**What the exercise asks**
Only the lines from the start of the data through the line with "const left = half.map(([z, y])" belong in the copy. Restate them word for word, minus the pictures.

**Task input**
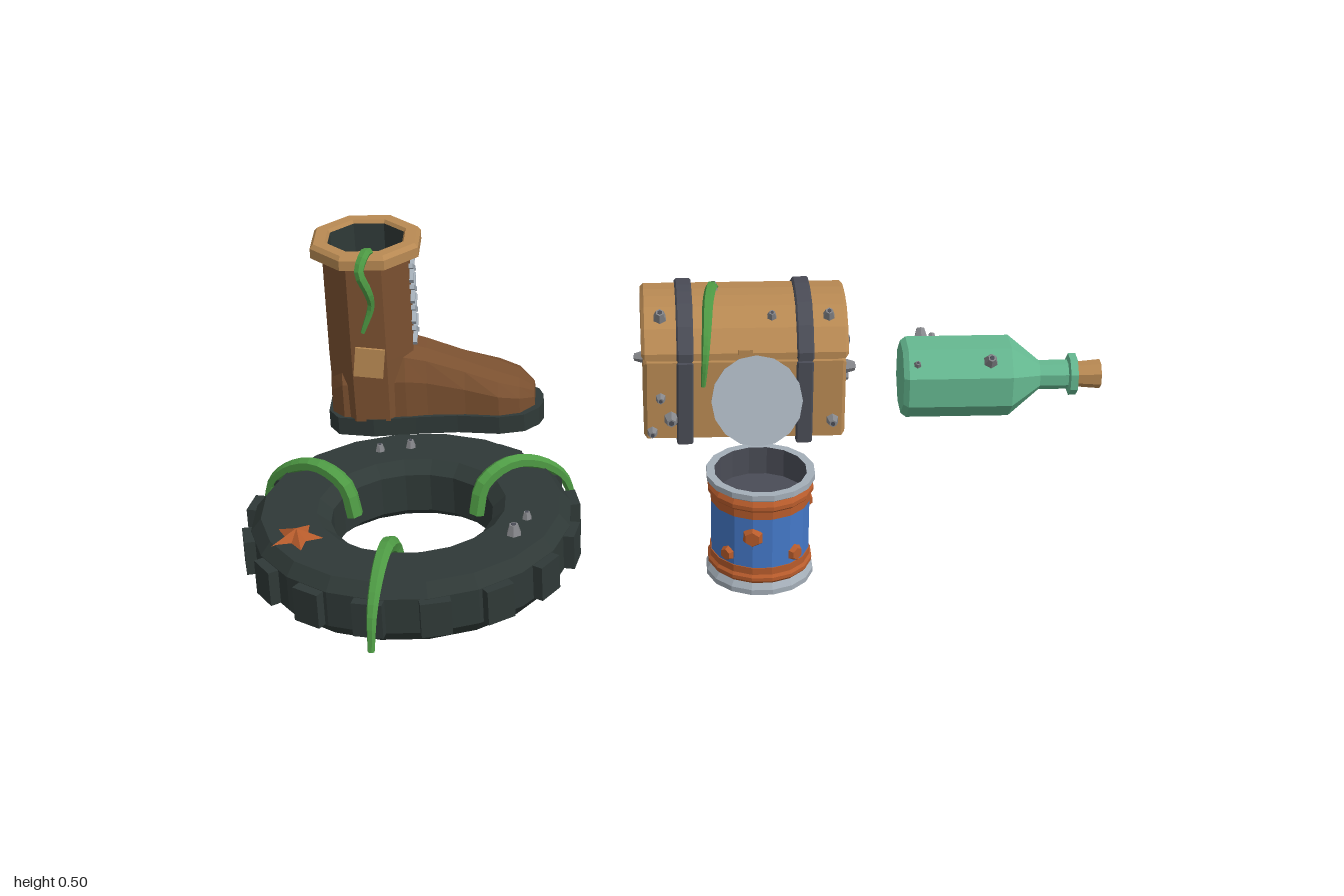
import * as THREE from 'three';

const mat = (name, color, side = THREE.FrontSide) => {
  const m = new THREE.MeshStandardMaterial({ color, flatShading: true, side });
  m.name = name;
  return m;
};
const rubber = mat('rubber', 0x2f3937), leather = mat('leather', 0x7a5030), wood = mat('wood', 0xb98a53),
  iron = mat('iron', 0x4a4c56), weedGreen = mat('weed', 0x4f9c45, THREE.DoubleSide), glass = mat('glass', 0x65b890),
  paint = mat('bluePaint', 0x4478c8), rust = mat('rust', 0xb85c2c), tin = mat('tin', 0xa4aeb8),
  shell = mat('shell', 0x85868a);

function add(parent, name, geo, material, x = 0, y = 0, z = 0) {
  const mesh = new THREE.Mesh(geo, material);
  mesh.name = name;
  mesh.position.set(x, y, z);
  parent.add(mesh);
  return mesh;
}
function group(parent, name, x = 0, y = 0, z = 0) {
  const g = new THREE.Group();
  g.name = name;
  g.position.set(x, y, z);
  parent.add(g);
  return g;
}
// Turned profile of [radius, y] pairs; outer walls go up, inner walls go down
const lathe = (pts, sides, start = Math.PI / sides) =>
  new THREE.LatheGeometry(pts.map(p => new THREE.Vector2(...p)), sides, start);
const octo = pts => lathe(pts.map(([r, y]) => [r / Math.cos(Math.PI / 8), y]), 8);

// Symmetric half-profile of [z, y] pairs extruded along x with a small chamfer
function prism(half, x0, x1, bevel = 0.008) {
  const right = half.map(([z, y]) => new THREE.Vector2(z, y));
  const left = half.map(([z, y]) => new THREE.Vector2(-z, y)).reverse();
  const geo = new THREE.ExtrudeGeometry(new THREE.Shape([...right, ...left]), {
    depth: x1 - x0 - 2 * bevel, bevelEnabled: bevel > 0, bevelSize: bevel,
    bevelOffset: -bevel, bevelThickness: bevel, bevelSegments: 1 });
  return geo.rotateY(Math.PI / 2).translate(x0 + bevel, 0, 0);
}

// Strand tapering towards its tip
function weed(parent, pts, r = 0.017) {
  const curve = new THREE.CatmullRomCurve3(pts.map(p => new THREE.Vector3(...p)));
  const n = 16, sides = 6, geo = new THREE.TubeGeometry(curve, n, r, sides);
  const pos = geo.attributes.position, v = new THREE.Vector3();
  for (let i = 0; i < pos.count; i++) {
    const t = Math.floor(i / (sides + 1)) / n, c = curve.getPointAt(t);
    v.fromBufferAttribute(pos, i).sub(c).multiplyScalar(1 - 0.6 * t * t).add(c);
    pos.setXYZ(i, v.x, v.y, v.z);
  }
  add(parent, 'seaweed', geo, weedGreen);
}

// Small crusted cone with a dark mouth, pointing along dir
function barnacle(parent, x, y, z, dir, s = 0.017) {
  const g = group(parent, 'barnacle', x, y, z);
  g.quaternion.setFromUnitVectors(new THREE.Vector3(0, 1, 0), new THREE.Vector3(...dir).normalize());
  add(g, 'barnacleShell', new THREE.CylinderGeometry(s * 0.55, s, s * 1.5, 6), shell, 0, s * 0.55, 0);
  add(g, 'barnacleMouth', new THREE.CylinderGeometry(s * 0.33, s * 0.33, 0.002, 6), iron, 0, s * 1.31, 0);
}

function buildTire(root) {
  const g = group(root, 'tire', -0.632, 0, 0.212);
  add(g, 'tireBody', lathe([[0.205, 0], [0.325, 0], [0.348, 0.03], [0.348, 0.112], [0.325, 0.14],
    [0.205, 0.14], [0.176, 0.115], [0.176, 0.025], [0.205, 0]], 20), rubber);
  for (let i = 0; i < 16; i++) {
    const a = (i + 0.5) * Math.PI / 8;
    add(g, 'treadLug', new THREE.BoxGeometry(0.065, 0.08, 0.04), rubber,
      0.346 * Math.sin(a), 0.071, 0.346 * Math.cos(a)).rotation.y = a;
  }
  for (const deg of [99, 210, 330]) {
    const a = deg * Math.PI / 180;
    weed(g, [[0.155, 0.07], [0.175, 0.14], [0.24, 0.172], [0.31, 0.155], [0.375, 0.1], [0.402, 0.02]]
      .map(([r, y]) => [r * Math.cos(a), y, r * Math.sin(a)]), 0.019);
  }
  // Starfish: cone with alternate rim vertices pulled in
  const star = new THREE.ConeGeometry(0.06, 0.025, 10), p = star.attributes.position;
  for (let i = 0; i < p.count; i++) {
    const k = Math.round(Math.atan2(p.getX(i), p.getZ(i)) / (Math.PI / 5));
    if (k % 2) p.setXYZ(i, p.getX(i) * 0.45, p.getY(i), p.getZ(i) * 0.45);
  }
  add(g, 'starfish', star, rust, -0.234, 0.151, 0.133).rotation.y = 0.25;
  for (const [x, z, s] of [[-0.088, -0.247, 0.012], [-0.02, -0.262, 0.013], [0.252, 0.068, 0.012], [0.226, 0.133, 0.018]])
    barnacle(g, x, 0.14, z, [0, 1, 0], s);
}

function buildBoot(root) {
  const g = group(root, 'boot', -0.768, 0, -0.461);
  // Sole from a mirrored outline of [x, half width]
  const outline = [[-0.11, 0.045], [-0.085, 0.085], [0, 0.1], [0.1, 0.09], [0.2, 0.085], [0.3, 0.097],
    [0.36, 0.085], [0.395, 0.05], [0.405, 0.02]];
  const shape = new THREE.Shape([...outline.map(([x, w]) => new THREE.Vector2(x, -w)),
    ...outline.map(([x, w]) => new THREE.Vector2(x, w)).reverse()]);
  add(g, 'sole', new THREE.ExtrudeGeometry(shape, { depth: 0.045, bevelEnabled: false }).rotateX(-Math.PI / 2), rubber);
  // Foot lofted through arched sections [x, half width, top height]
  const sections = [[-0.1, 0.05, 0.15], [-0.07, 0.082, 0.2], [0.08, 0.086, 0.215], [0.13, 0.078, 0.2], [0.22, 0.078, 0.165],
    [0.3, 0.088, 0.135], [0.35, 0.075, 0.115], [0.385, 0.035, 0.085]];
  const arch = [[1, 0], [1, 0.55], [0.75, 0.87], [0.35, 1], [-0.35, 1], [-0.75, 0.87], [-1, 0.55], [-1, 0]];
  const n = arch.length, verts = [], idx = [];
  for (const [x, w, h] of sections) for (const [u, v] of arch) verts.push(x, 0.044 + v * (h - 0.044), u * w);
  for (let s = 0; s < sections.length - 1; s++) for (let j = 0; j < n - 1; j++) {
    const a = s * n + j, b = a + 1, c = a + n, d = c + 1;
    idx.push(a, c, b, b, c, d);
  }
  const end = (sections.length - 1) * n;
  for (let j = 1; j < n - 1; j++) idx.push(0, j, j + 1, end, end + j + 1, end + j);
  const foot = new THREE.BufferGeometry();
  foot.setAttribute('position', new THREE.Float32BufferAttribute(verts, 3));
  foot.setIndex(idx);
  foot.computeVertexNormals();
  add(g, 'foot', foot, leather);
  add(g, 'shaft', octo([[0.097, 0.04], [0.1, 0.2], [0.1, 0.45]]), leather);
  add(g, 'cuff', octo([[0.1, 0.442], [0.126, 0.45], [0.126, 0.474], [0.118, 0.484], [0.092, 0.484], [0.087, 0.475]]), wood);
  add(g, 'lining', octo([[0.087, 0.476], [0.085, 0.38], [0, 0.38]]), rubber);
  // Crossed laces
  for (let i = 0; i < 4; i++) for (const s of [-1, 1])
    add(g, 'lace', new THREE.BoxGeometry(0.012, 0.011, 0.085), tin, 0.104, 0.4 - i * 0.054, 0).rotation.x = s * 0.5;
  add(g, 'patch', new THREE.BoxGeometry(0.07, 0.075, 0.009), wood, 0, 0.2, 0.102).rotation.z = -0.12;
  weed(g, [[0.015, 0.475, 0.09], [0.01, 0.49, 0.115], [-0.005, 0.455, 0.143], [0.012, 0.4, 0.138],
    [0.016, 0.36, 0.125], [-0.008, 0.29, 0.125]], 0.013);
}

function buildChest(root) {
  const g = group(root, 'chest', 0.12, 0, -0.457);
  add(g, 'chestBody', prism([[0.15, 0.012], [0.15, 0.212]], -0.24, 0.24), wood);
  add(g, 'chestSeam', new THREE.BoxGeometry(0.46, 0.03, 0.28), wood, 0, 0.218, 0);
  add(g, 'chestLid', prism([[0.16, 0.224], [0.16, 0.24], [0.122, 0.288], [0.068, 0.32], [0.02, 0.326]], -0.245, 0.245), wood);
  for (const x of [-0.142, 0.142]) {
    add(g, 'bodyStrap', prism([[0.161, 0], [0.161, 0.213]], x - 0.02, x + 0.02, 0.004), iron);
    add(g, 'lidStrap', prism([[0.17, 0.222], [0.17, 0.243], [0.129, 0.296], [0.072, 0.33], [0.02, 0.337]],
      x - 0.02, x + 0.02, 0.004), iron);
  }
  add(g, 'hasp', new THREE.BoxGeometry(0.035, 0.05, 0.02), wood, 0, 0.228, 0.16);
  add(g, 'lockPlate', new THREE.BoxGeometry(0.06, 0.06, 0.02), wood, 0, 0.175, 0.157);
  add(g, 'keyhole', new THREE.BoxGeometry(0.014, 0.028, 0.004), iron, 0, 0.172, 0.168);
  weed(g, [[-0.07, 0.325, -0.03], [-0.075, 0.338, 0.0], [-0.085, 0.33, 0.07], [-0.09, 0.295, 0.13], [-0.095, 0.24, 0.175],
    [-0.1, 0.165, 0.182]], 0.014);
  barnacle(g, -0.07, 0.326, -0.015, [0, 1, 0], 0.014);
  for (const [x, y, s] of [[-0.175, 0.065, 0.02], [-0.22, 0.03, 0.015], [0.21, 0.055, 0.017], [-0.2, 0.12, 0.014]])
    barnacle(g, x, y, 0.15, [0, 0, 1], s);
  for (const [y, z, s] of [[0.165, 0.085, 0.02], [0.165, -0.06, 0.02], [0.09, -0.01, 0.016]])
    barnacle(g, 0.24, y, z, [1, 0, 0], s);
  barnacle(g, -0.24, 0.12, -0.07, [-1, 0, 0], 0.016);
  for (const [x, s] of [[-0.2, 0.018], [0.065, 0.013], [0.2, 0.016]])
    barnacle(g, x, 0.304, 0.095, [0, 0.85, 0.5], s);
}

function buildCan(root) {
  const g = group(root, 'can', 0.123, 0, 0.27), n = 16;
  add(g, 'canBase', lathe([[0, 0.004], [0.1, 0.004]], n), rust);
  add(g, 'bottomRim', lathe([[0.1, 0.004], [0.1, 0], [0.117, 0], [0.117, 0.012], [0.107, 0.026]], n), tin);
  add(g, 'lowerRustBand', lathe([[0.107, 0.024], [0.114, 0.032], [0.114, 0.04], [0.109, 0.046], [0.109, 0.062], [0.106, 0.062]], n), rust);
  add(g, 'paintedWall', lathe([[0.107, 0.06], [0.107, 0.184]], n), paint);
  add(g, 'upperRustBand', lathe([[0.106, 0.182], [0.109, 0.182], [0.109, 0.2], [0.115, 0.206], [0.115, 0.215], [0.108, 0.226]], n), rust);
  add(g, 'topRim', lathe([[0.108, 0.225], [0.118, 0.232], [0.118, 0.245], [0.1, 0.245]], n), tin);
  add(g, 'canInside', lathe([[0.1, 0.245], [0.1, 0.18], [0, 0.18]], n), iron);
  // Rust blisters at [angle from front, height, radius]
  for (const [a, y, r] of [[-0.2, 0.137, 0.024], [-0.75, 0.085, 0.018], [0.72, 0.085, 0.02], [1.85, 0.155, 0.02]]) {
    const blister = add(g, 'rustSpot', new THREE.CylinderGeometry(r * 0.7, r, 0.012, 6).rotateX(Math.PI / 2), rust,
      0.11 * Math.sin(a), y, 0.11 * Math.cos(a));
    blister.rotation.y = a;
  }
  // Opened lid leaning back
  const lid = group(g, 'openLid', 0, 0.333, -0.147);
  lid.rotation.x = 1.15;
  add(lid, 'lidDisc', new THREE.CylinderGeometry(0.1, 0.1, 0.006, n), tin);
  add(lid, 'pullTab', new THREE.BoxGeometry(0.035, 0.006, 0.045), tin, 0, -0.007, -0.065);
}

function buildBottle(root) {
  const g = group(root, 'bottle', 0, 0.091, -0.455);
  const turned = pts => octo(pts).rotateZ(-Math.PI / 2);
  add(g, 'bottleGlass', turned([[0, 0.507], [0.082, 0.507], [0.091, 0.52], [0.091, 0.77], [0.033, 0.845], [0.033, 0.915],
    [0.047, 0.918], [0.047, 0.936], [0, 0.936]]), glass);
  add(g, 'cork', turned([[0.028, 0.934], [0.033, 0.995], [0, 0.998]]), wood);
  barnacle(g, 0.716, 0.073, 0.067, [0, 1, 1], 0.018);
  barnacle(g, 0.56, 0.077, -0.055, [0, 1, -0.9], 0.019);
  barnacle(g, 0.59, 0.064, -0.07, [0, 1, -1], 0.013);
  barnacle(g, 0.54, 0.065, 0.065, [0, 1, 1], 0.01);
}

export function createModel() {
  const root = new THREE.Group();
  root.name = 'seabedJunk';
  for (const build of [buildTire, buildBoot, buildChest, buildCan, buildBottle]) build(root);
  return root;
}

**Solution**
import * as THREE from 'three';

const mat = (name, color, side = THREE.FrontSide) => {
  const m = new THREE.MeshStandardMaterial({ color, flatShading: true, side });
  m.name = name;
  return m;
};
const rubber = mat('rubber', 0x2f3937), leather = mat('leather', 0x7a5030), wood = mat('wood', 0xb98a53),
  iron = mat('iron', 0x4a4c56), weedGreen = mat('weed', 0x4f9c45, THREE.DoubleSide), glass = mat('glass', 0x65b890),
  paint = mat('bluePaint', 0x4478c8), rust = mat('rust', 0xb85c2c), tin = mat('tin', 0xa4aeb8),
  shell = mat('shell', 0x85868a);

function add(parent, name, geo, material, x = 0, y = 0, z = 0) {
  const mesh = new THREE.Mesh(geo, material);
  mesh.name = name;
  mesh.position.set(x, y, z);
  parent.add(mesh);
  return mesh;
}
function group(parent, name, x = 0, y = 0, z = 0) {
  const g = new THREE.Group();
  g.name = name;
  g.position.set(x, y, z);
  parent.add(g);
  return g;
}
// Turned profile of [radius, y] pairs; outer walls go up, inner walls go down
const lathe = (pts, sides, start = Math.PI / sides) =>
  new THREE.LatheGeometry(pts.map(p => new THREE.Vector2(...p)), sides, start);
const octo = pts => lathe(pts.map(([r, y]) => [r / Math.cos(Math.PI / 8), y]), 8);

// Symmetric half-profile of [z, y] pairs extruded along x with a small chamfer
function prism(half, x0, x1, bevel = 0.008) {
  const right = half.map(([z, y]) => new THREE.Vector2(z, y));
  const left = half.map(([z, y]) => new THREE.Vector2(-z, y)).reverse();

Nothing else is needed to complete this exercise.